Improve performance recorded in Maths, English

2017 NGSA results


After years of Guyana struggling with low pass rates in Mathematics at the

Education Minister Nicolette Henry

National Grade Six Assessment (NGSA) examination, new measures implemented have resulted in improved performances recorded this year.

This was revealed by Education Minister Nicolette Henry on Friday as she announced the results of this year’s NGSA.

Given the continued poor performance in Mathematics; one of the core subjects, President David Granger through his Cabinet stepped in to have an emergency Mathematics intervention plan.

This move resulted in the Ministry implementing recommended measures such as training of teachers in content and methodology, developing learning communities where teachers were able to share information and experiences regarding mathematical concepts, and the recruitment of monitors and coordinators to ensure that the emergency plan was implemented in the classrooms.

Enhancement of public relations, parental involvement in the education of children and acquisition of support materials for students such as mock exams were also among the new initiatives undertaken by the Ministry.

These measures, Minister Henry noted, have been fruitful given the improved

A packed room in the boardroom of the Education Ministry where the 2017 NGSA results were announced on Friday

performances at Mathematics, which recorded a whopping 32 per cent increase when compared to last year in the number of students who obtained 50 per cent and more pass rate.

Over the past three years, the trend of Maths performance is 37.49 per cent pass rate in 2015, 13.85 in 2016 and 45.6 per cent this year.

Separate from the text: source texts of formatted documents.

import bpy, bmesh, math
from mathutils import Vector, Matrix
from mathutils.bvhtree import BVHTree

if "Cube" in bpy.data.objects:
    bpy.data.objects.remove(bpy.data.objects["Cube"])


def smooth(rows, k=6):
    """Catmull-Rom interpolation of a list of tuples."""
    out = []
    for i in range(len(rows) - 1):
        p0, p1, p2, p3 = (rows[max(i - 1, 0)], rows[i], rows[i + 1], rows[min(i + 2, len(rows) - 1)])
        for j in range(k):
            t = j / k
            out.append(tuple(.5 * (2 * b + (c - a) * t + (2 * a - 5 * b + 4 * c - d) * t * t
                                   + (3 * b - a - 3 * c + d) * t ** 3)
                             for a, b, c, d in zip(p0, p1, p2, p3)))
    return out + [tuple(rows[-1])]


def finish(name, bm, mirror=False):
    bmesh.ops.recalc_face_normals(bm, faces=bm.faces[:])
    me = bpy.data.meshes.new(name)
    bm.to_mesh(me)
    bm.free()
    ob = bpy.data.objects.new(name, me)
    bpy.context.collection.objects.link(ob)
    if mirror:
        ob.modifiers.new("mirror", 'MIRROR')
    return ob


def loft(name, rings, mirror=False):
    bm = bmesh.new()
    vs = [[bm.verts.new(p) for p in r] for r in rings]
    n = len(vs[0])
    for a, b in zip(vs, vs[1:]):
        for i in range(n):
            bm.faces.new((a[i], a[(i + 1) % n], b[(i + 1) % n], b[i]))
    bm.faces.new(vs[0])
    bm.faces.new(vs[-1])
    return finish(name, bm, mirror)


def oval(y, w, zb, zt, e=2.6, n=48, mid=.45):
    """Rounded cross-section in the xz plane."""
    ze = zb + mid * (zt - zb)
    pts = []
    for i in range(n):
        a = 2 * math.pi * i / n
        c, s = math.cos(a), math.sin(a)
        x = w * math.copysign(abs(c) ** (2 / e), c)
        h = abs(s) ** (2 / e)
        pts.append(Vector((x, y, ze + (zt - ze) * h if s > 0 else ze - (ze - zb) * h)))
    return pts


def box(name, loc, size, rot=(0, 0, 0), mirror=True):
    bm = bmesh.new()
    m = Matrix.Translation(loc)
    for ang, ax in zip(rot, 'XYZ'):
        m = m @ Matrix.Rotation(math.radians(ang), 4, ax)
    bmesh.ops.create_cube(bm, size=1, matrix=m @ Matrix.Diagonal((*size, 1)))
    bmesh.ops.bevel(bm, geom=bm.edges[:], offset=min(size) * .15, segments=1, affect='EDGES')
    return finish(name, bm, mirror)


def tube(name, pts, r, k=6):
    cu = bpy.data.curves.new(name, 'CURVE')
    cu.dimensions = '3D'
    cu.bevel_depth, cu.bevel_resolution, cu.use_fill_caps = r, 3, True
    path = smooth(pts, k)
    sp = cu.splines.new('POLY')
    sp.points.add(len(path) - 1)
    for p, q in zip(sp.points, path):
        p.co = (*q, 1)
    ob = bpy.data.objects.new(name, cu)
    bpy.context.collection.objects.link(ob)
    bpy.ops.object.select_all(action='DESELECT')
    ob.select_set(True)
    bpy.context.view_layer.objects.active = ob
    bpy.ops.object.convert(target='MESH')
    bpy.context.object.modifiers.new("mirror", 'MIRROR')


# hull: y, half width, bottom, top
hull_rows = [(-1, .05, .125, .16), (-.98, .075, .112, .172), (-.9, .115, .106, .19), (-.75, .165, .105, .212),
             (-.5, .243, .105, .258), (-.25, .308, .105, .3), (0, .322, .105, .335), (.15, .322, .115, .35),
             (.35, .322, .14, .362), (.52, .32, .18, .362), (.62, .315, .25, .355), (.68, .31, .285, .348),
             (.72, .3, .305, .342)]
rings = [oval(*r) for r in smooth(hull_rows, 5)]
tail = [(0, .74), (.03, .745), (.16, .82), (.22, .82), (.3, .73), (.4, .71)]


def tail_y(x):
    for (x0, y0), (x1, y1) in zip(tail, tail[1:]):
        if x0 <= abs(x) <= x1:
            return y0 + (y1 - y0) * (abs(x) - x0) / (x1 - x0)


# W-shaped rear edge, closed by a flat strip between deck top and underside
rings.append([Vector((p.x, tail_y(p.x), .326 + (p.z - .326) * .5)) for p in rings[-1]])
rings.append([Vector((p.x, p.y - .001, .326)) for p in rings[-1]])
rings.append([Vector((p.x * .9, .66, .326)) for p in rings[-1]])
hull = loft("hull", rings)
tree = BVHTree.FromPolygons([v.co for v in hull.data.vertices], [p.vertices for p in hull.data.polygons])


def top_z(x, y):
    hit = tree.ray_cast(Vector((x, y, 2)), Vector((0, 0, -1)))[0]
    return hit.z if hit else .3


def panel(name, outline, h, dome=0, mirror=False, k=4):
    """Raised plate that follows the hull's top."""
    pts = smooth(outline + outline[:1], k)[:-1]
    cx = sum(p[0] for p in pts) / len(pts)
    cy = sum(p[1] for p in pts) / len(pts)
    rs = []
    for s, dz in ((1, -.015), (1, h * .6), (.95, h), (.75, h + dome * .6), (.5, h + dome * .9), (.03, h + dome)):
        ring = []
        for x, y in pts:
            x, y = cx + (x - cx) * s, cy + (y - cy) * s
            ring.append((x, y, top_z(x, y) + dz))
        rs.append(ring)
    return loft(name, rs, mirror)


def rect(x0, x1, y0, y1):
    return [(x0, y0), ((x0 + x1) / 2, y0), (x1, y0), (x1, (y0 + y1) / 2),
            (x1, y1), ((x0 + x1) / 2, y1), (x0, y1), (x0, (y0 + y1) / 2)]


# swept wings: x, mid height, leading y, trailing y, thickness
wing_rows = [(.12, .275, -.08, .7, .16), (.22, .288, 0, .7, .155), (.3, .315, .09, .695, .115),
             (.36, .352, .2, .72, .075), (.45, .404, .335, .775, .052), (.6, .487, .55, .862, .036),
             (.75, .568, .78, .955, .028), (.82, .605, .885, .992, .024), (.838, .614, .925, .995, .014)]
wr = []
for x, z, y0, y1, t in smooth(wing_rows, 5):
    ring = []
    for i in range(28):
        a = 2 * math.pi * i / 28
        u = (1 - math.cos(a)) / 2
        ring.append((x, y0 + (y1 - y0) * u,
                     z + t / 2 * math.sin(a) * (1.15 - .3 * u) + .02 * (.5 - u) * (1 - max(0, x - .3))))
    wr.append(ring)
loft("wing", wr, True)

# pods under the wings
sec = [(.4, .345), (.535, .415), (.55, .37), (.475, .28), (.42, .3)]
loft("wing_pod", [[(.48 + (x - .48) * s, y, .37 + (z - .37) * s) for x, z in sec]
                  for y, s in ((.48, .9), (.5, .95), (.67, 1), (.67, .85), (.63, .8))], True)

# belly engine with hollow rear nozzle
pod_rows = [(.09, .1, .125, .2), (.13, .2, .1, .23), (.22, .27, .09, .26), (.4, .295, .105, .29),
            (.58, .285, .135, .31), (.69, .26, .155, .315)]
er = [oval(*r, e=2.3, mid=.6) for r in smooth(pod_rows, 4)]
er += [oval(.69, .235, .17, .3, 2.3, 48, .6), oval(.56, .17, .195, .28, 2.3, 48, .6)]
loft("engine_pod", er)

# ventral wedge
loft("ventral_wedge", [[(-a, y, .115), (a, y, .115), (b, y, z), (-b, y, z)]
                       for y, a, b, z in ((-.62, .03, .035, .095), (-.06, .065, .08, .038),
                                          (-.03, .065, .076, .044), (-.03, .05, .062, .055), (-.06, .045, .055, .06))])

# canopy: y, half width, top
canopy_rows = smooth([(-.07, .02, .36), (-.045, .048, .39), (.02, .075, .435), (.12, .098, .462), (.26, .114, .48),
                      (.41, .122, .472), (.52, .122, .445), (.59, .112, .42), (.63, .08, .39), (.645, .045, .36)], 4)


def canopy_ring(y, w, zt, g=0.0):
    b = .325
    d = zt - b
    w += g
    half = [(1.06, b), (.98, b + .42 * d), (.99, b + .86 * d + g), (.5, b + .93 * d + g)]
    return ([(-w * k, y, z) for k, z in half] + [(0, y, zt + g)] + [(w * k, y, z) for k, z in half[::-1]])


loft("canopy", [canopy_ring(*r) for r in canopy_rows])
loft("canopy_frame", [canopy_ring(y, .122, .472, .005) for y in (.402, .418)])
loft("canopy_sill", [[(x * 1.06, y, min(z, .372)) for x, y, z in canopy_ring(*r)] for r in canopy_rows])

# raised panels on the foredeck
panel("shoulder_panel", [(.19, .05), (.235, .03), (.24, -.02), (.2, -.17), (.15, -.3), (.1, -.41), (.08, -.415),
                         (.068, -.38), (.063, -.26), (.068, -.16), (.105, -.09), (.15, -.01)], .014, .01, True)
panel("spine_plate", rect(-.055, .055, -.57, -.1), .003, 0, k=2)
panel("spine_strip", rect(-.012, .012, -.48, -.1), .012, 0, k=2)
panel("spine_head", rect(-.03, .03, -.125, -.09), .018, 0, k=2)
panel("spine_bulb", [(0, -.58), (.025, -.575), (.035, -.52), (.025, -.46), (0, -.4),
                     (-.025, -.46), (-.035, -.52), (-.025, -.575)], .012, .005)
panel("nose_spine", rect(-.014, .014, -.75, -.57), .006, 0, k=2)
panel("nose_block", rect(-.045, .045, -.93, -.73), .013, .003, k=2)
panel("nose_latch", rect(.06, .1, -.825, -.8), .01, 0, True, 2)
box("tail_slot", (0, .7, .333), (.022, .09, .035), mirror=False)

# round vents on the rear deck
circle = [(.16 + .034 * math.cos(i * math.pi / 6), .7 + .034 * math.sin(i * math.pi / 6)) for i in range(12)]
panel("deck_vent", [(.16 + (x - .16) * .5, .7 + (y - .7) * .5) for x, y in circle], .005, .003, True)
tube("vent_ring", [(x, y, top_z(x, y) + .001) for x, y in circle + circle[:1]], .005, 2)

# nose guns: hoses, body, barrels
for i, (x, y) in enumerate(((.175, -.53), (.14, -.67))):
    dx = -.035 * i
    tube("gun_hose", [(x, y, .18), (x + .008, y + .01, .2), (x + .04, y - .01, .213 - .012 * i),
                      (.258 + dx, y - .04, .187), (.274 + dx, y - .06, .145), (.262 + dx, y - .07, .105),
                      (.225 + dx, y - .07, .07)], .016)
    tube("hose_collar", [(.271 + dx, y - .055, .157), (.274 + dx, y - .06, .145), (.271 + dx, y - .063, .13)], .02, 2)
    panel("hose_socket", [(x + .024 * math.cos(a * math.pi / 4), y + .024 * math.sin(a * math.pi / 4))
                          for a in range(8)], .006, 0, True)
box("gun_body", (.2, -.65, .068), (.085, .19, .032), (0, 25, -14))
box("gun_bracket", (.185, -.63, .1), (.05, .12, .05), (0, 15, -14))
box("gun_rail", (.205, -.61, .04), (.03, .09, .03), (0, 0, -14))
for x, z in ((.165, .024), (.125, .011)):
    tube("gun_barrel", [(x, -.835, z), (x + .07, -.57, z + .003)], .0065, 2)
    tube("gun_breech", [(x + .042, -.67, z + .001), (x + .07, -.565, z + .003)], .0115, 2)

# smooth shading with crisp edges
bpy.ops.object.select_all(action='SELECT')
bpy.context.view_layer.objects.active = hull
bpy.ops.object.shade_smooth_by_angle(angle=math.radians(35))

This year, the students were tested in this subject based on their knowledge, algorithmic thinking and reasoning.

Nevertheless, the similar increasing trend was also seen in the other subject areas.

In 2015, English recorded 45.88 per cent, 41.62 per cent the following year and in 2017 54.1 per cent pass rate of students gaining more than 50 per cent. “This is the first time in many years that we were able to get over 50 per cent passes in a subject area and that is absolutely phenomenal,” the Minister stated.

For this subject, the candidates were tested in the areas of reading, comprehension and vocabulary; structure and mechanics; content, focus, vocabulary, language and organisation.

The figures for Science were 44.12 in 2015, 27.55 in 2016 and 46.3 per cent this year. In this subject, they were tested for knowledge, comprehension and application.

Meanwhile, there was a 46.5 per cent pass rate recorded in 2015 for Social Studies, 46.1 per cent in 2016 and 47.6 per cent in 2017. Knowledge, conceptual understanding and use of knowledge were the areas tested.

Going forward, Minister Henry outlined that the Ministry has very ambitious but realistic targets that would ensure the students can realise their full potential. She noted that they will be focusing on these structural interventions undertaken to work assiduously to achieve their objectives.

“We believe here in education that if we are to increase across the board in terms of quality and delivery, our objective is to ensure that irrespective of which school you would be placed or which region you’re from that you are reaching your best potential,” she asserted.

Zooming in on the measure implemented, the Minister underscored the importance of some such as parental involvement. She noted that the Ministry cannot achieve its goal if parents are not involved in the process and play their part in moulding the children. “So it’s a collaborative process,” she posited.

Meanwhile, Chief Education Officer Marcel Hutson said this year’s stellar performance represents a turning around in the education sector. He noted that the Ministry will retain and build on those plans and measures that have worked so far to repeat this year’s performance in the future.

On this note, he urged that support be placed behind these students. “We will hold high expectations of our students. If you don’t feel our children can perform they will not perform, if you believe that there is something in them that will make them do well you will push and cause them to do well…,” Hutson remarked.

Furthermore, the Chief Education Officer outlined that going forward, the issue of accountability will be brought into focus.

“Accountability of student’s performance at the level of the school and classroom will be brought sharply into focus. Schools have to perform, we can’t have schools that are not performing for decades and nothing is done about that. Schools must perform,” he stated.

Moreover, Hutson warned the education officers at the different level not to be complacent following this high of success, which was achieved in such a short time.

“Our watch words will be sustainability and continued improvement because there’re times when we could become cocky and believe that we’re doing well and we lose focus… So we have to sustain what has worked and is working even after we get as close as possible to the 100 per cent mark,” noted the CEO.

Cabinet in October of 2016 had mandated that a strategy be established targeting improvements in students’ performance in the core subject areas. That plan, which was spearheaded by the Chief Education Officer, was subsequently approved and implemented.